While she's always made her living singing in clubs, singing backup, performing with legendary figures and doing jingles for companies like Levi's 501 Jeans and Sunny Delight, the stop and start nature of her own solo recording career has made for an intense emotional roller coaster. After touring with Henderson on the strength of their hit single in 1980, Michael's record company Buddha Records signed her to a record deal, she recorded the half disco, half R&B ballad album Come On Inside. The album was produced by the powerhouse R&B team Mtume and Reggie Lucas, former jazz musicians who had scored pop hits for Stephanie Mills, Roberta Flack & Donnie Hathaway, Phyllis Hyman and Lou Rawls.
After the record company folded, she left Detroit for a short pit stop in Las Vegas-where she did shows at Caesar's Palace and the Landmark Hotel-before settling in L.A. to seek new recording opportunities. Before hooking up with The Crusaders, she had started writing songs with veteran Producer and songwriter Skip Scarborough who wrote songs for (LTD, Anita Baker, Earth, Wind & Fire and many other artist). In 1989, Scott re-emerged on Sedona Records with Love Zone, whose first single "Do That To Me One More Time" hit the Billboard Hot Black Singles chart. The follow-up "I Could Use A Kiss" also received extensive airplay.
Soon after, she once again fell victim to label traumas-three failed deals in all---before starting a fruitful long term business relationship with songwriter/producer Lloyd Tolbert and emerging with her own independent label, Amor Records. Her label debut, Let Me Love You is distributed by KES Distribution. Its title cut was featured in two key scenes of the HBO Cinemax film Love and Action in Chicago, starring Courtney Vance, Regina King, Kathleen Turner and Ed Asner.
"My husband Curtis has been so supportive through all my ups and downs, and he was the one who pushed me to do this myself and give it everything I have," she says. "Years of rejection had depressed me, but I always knew I'd come back strong and put everything into it. It's an emotional and financial risk, but it's worth it, who better to invest in then yourself, I'm ok with who I am and I back to stay. I can use my story to inspire others whose dreams are as vast as mine are."
Although music and the launch of Amor Records (which will someday include a growing roster of artists) have taken priority in Scott's creative world, she eventually plans to write a book and maybe even make a movie about her life. The musical trials and tribulations--and the presence of God's grace through them all-have been shadowed her whole life by those that marked her early years in Detroit, with her parent's difficult, abusive marriage. As a little girl, music was her outlet, and it continues to be an important part of her emotional and spiritual survival.
"The songs on Let Me Love You reflect my growth through experiences, and those that people I know have been through," Scott says. "All of these songs, ˜A Love Thang,' ˜Good To Me,' ˜Plaything,' ˜I'll Keep Coming Back,' tell the story of life and love, there are good times and bad times. Life is a onetime journey that should be filled with lots of love, these are the things I'm passionate about, and the things I'll continue to write and sing about."

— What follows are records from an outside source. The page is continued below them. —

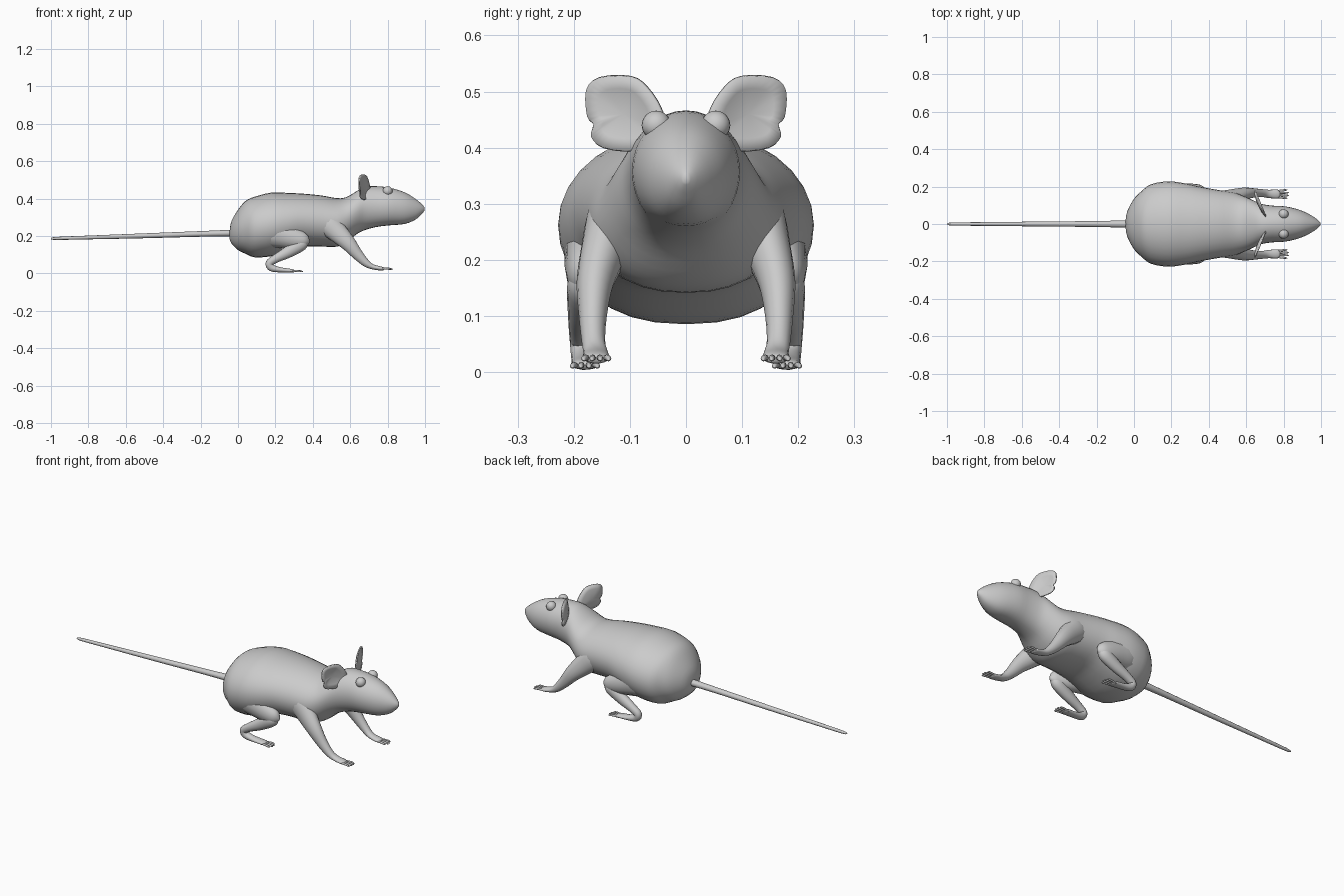
import bpy, bmesh, math
from mathutils import Vector

if "Cube" in bpy.data.objects:
    bpy.data.objects.remove(bpy.data.objects["Cube"])

grey = bpy.data.materials.new("soft_grey")
grey.diffuse_color = (0.6, 0.6, 0.6, 1)
grey.use_nodes = True
grey.node_tree.nodes["Principled BSDF"].inputs["Base Color"].default_value = grey.diffuse_color


def finish(name, bm):
    bmesh.ops.recalc_face_normals(bm, faces=bm.faces)
    me = bpy.data.meshes.new(name)
    bm.to_mesh(me)
    bm.free()
    me.materials.append(grey)
    me.shade_smooth()
    ob = bpy.data.objects.new(name, me)
    bpy.context.collection.objects.link(ob)
    return ob


def spline(pts, steps, closed=False):
    """Smooth curve through points of any dimension."""
    n, out = len(pts), []
    for i in range(n if closed else n - 1):
        if closed:
            q = [pts[(i + k) % n] for k in (-1, 0, 1, 2)]
        else:
            q = [pts[min(max(i + k, 0), n - 1)] for k in (-1, 0, 1, 2)]
        for s in range(steps):
            t = s / steps
            out.append([0.5 * (2 * b + (c - a) * t + (2 * a - 5 * b + 4 * c - d) * t * t
                               + (3 * b - a - 3 * c + d) * t ** 3) for a, b, c, d in zip(*q)])
    if not closed:
        out.append(list(pts[-1]))
    return out


def tube(name, pts, sides=14, steps=4, upright=False, power=1.0):
    """Loft of ellipses: points are x, y, z, half width, half height."""
    path = spline(pts, steps)
    bm = bmesh.new()
    rings = []
    for i, (x, y, z, w, h) in enumerate(path):
        a, b = path[max(i - 1, 0)], path[min(i + 1, len(path) - 1)]
        t = Vector([b[k] - a[k] for k in range(3)]).normalized()
        side = Vector((0, 1, 0))
        up = Vector((0, 0, 1))
        if not upright:
            side = (side - t * side.dot(t)).normalized()
            up = t.cross(side)
        ring = []
        for k in range(sides):
            ang = 2 * math.pi * k / sides
            c, s = math.cos(ang), math.sin(ang)
            if s < 0:  # flatter underside
                c = math.copysign(abs(c) ** power, c)
            ring.append(bm.verts.new(Vector((x, y, z)) + side * c * max(w, .001) + up * s * max(h, .001)))
        rings.append(ring)
    for r0, r1 in zip(rings, rings[1:]):
        for k in range(sides):
            bm.faces.new((r0[k], r0[(k + 1) % sides], r1[(k + 1) % sides], r1[k]))
    bm.faces.new(rings[0])
    bm.faces.new(rings[-1])
    return finish(name, bm)


def ball(name, pos, r):
    bm = bmesh.new()
    bmesh.ops.create_uvsphere(bm, u_segments=20, v_segments=12, radius=r)
    bmesh.ops.translate(bm, verts=bm.verts, vec=pos)
    return finish(name, bm)


# Body and head: x, underside, top, half width
sections = [(-.045, .185, .225, .02), (-.035, .16, .28, .07), (0, .125, .34, .135),
            (.04, .105, .387, .175), (.09, .086, .41, .212), (.18, .092, .432, .228),
            (.27, .12, .43, .218), (.35, .143, .426, .2), (.45, .143, .416, .182),
            (.53, .143, .402, .17), (.58, .165, .408, .152), (.635, .21, .44, .128),
            (.68, .232, .463, .108), (.74, .248, .466, .098), (.81, .257, .458, .094),
            (.89, .264, .434, .074), (.95, .288, .398, .045), (.985, .32, .368, .02),
            (.998, .338, .352, .005)]
tube("body_and_head", [(x, 0, (b + t) / 2, w, (t - b) / 2) for x, b, t, w in sections],
     sides=32, steps=3, upright=True, power=.85)

# Tail
tube("tail", [(-.02, 0, .216, .02, .018), (-.2, 0, .211, .016, .015), (-.5, 0, .201, .013, .013),
              (-.8, 0, .192, .01, .01), (-.97, 0, .187, .008, .008), (-1, 0, .186, .003, .003)], sides=12)

# Ear outline in y, z
ear = [(.035, .41), (.043, .465), (.07, .508), (.1, .527), (.155, .525), (.178, .502),
       (.176, .455), (.165, .442), (.169, .42), (.148, .4), (.09, .394)]

for sgn, label in ((1, "left"), (-1, "right")):
    ball(f"eye_{label}", (.80, sgn * .053, .44), .026)

    # Cupped ear
    bm = bmesh.new()
    rim = spline(ear, 3, closed=True)
    cy, cz = .11, .46

    def ear_vert(y, z, s):
        x = .705 - .42 * (y - .04) - .014 * (1 - s * s)
        return bm.verts.new((x, sgn * y, z))

    hub = ear_vert(cy, cz, 0)
    loops = [[ear_vert(cy + (y - cy) * s, cz + (z - cz) * s, s) for y, z in rim]
             for s in (.33, .67, 1)]
    n = len(rim)
    for k in range(n):
        j = (k + 1) % n
        bm.faces.new((hub, loops[0][k], loops[0][j]))
        for a, b in zip(loops, loops[1:]):
            bm.faces.new((a[k], b[k], b[j], a[j]))
    solid = finish(f"ear_{label}", bm).modifiers.new("thickness", 'SOLIDIFY')
    solid.thickness = .007
    solid.offset = 0

    def limb(name, pts, **kw):
        tube(f"{name}_{label}", [(x, sgn * y, z, w, h) for x, y, z, w, h in pts], **kw)

    # Front leg and paw
    limb("front_leg", [(.42, .11, .31, .03, .03), (.47, .125, .275, .05, .065), (.53, .145, .22, .042, .056),
                       (.59, .162, .16, .033, .042), (.64, .166, .1, .025, .03), (.685, .165, .055, .021, .021),
                       (.72, .161, .035, .022, .014), (.765, .16, .026, .024, .011), (.78, .16, .024, .016, .007)])
    # Hind thigh, shank and foot
    limb("thigh", [(.13, .12, .24, .04, .05), (.18, .14, .225, .072, .085), (.26, .163, .2, .055, .068),
                   (.33, .178, .18, .037, .05), (.365, .18, .172, .024, .034), (.383, .18, .168, .005, .006)])
    limb("shank", [(.37, .18, .18, .01, .012), (.34, .181, .158, .03, .036), (.27, .184, .115, .027, .032),
                   (.2, .187, .078, .022, .023), (.168, .187, .054, .02, .021), (.18, .185, .03, .02, .02),
                   (.225, .182, .019, .022, .014), (.285, .18, .014, .024, .01), (.3, .18, .012, .016, .006)])
    # Toes on both paws
    for k in range(4):
        o = (k - 1.5) / 1.5
        reach = .012 * (1 - abs(o))
        for part, x, y, z in (("front_toe", .76, .16, .024), ("hind_toe", .28, .18, .011)):
            limb(f"{part}_{k + 1}", [(x, y + o * .016, z, .005, .005),
                                     (x + .03, y + o * .019, z + .002, .0055, .0055),
                                     (x + .05 + reach, y + o * .022, z, .005, .005),
                                     (x + .06 + reach, y + o * .022, z - .003, .001, .001)],
                 sides=8, steps=2)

Scott hasn't been back on the stage at Carnegie Hall since she was a wide-eyed teen singing her heart out behind Aretha. God's been testing her patience, but the day is coming. She'll provide the talent and drive. Now all she needs is a little more R-E-S-P-E-C-T to get back to the place that the incredible journey began.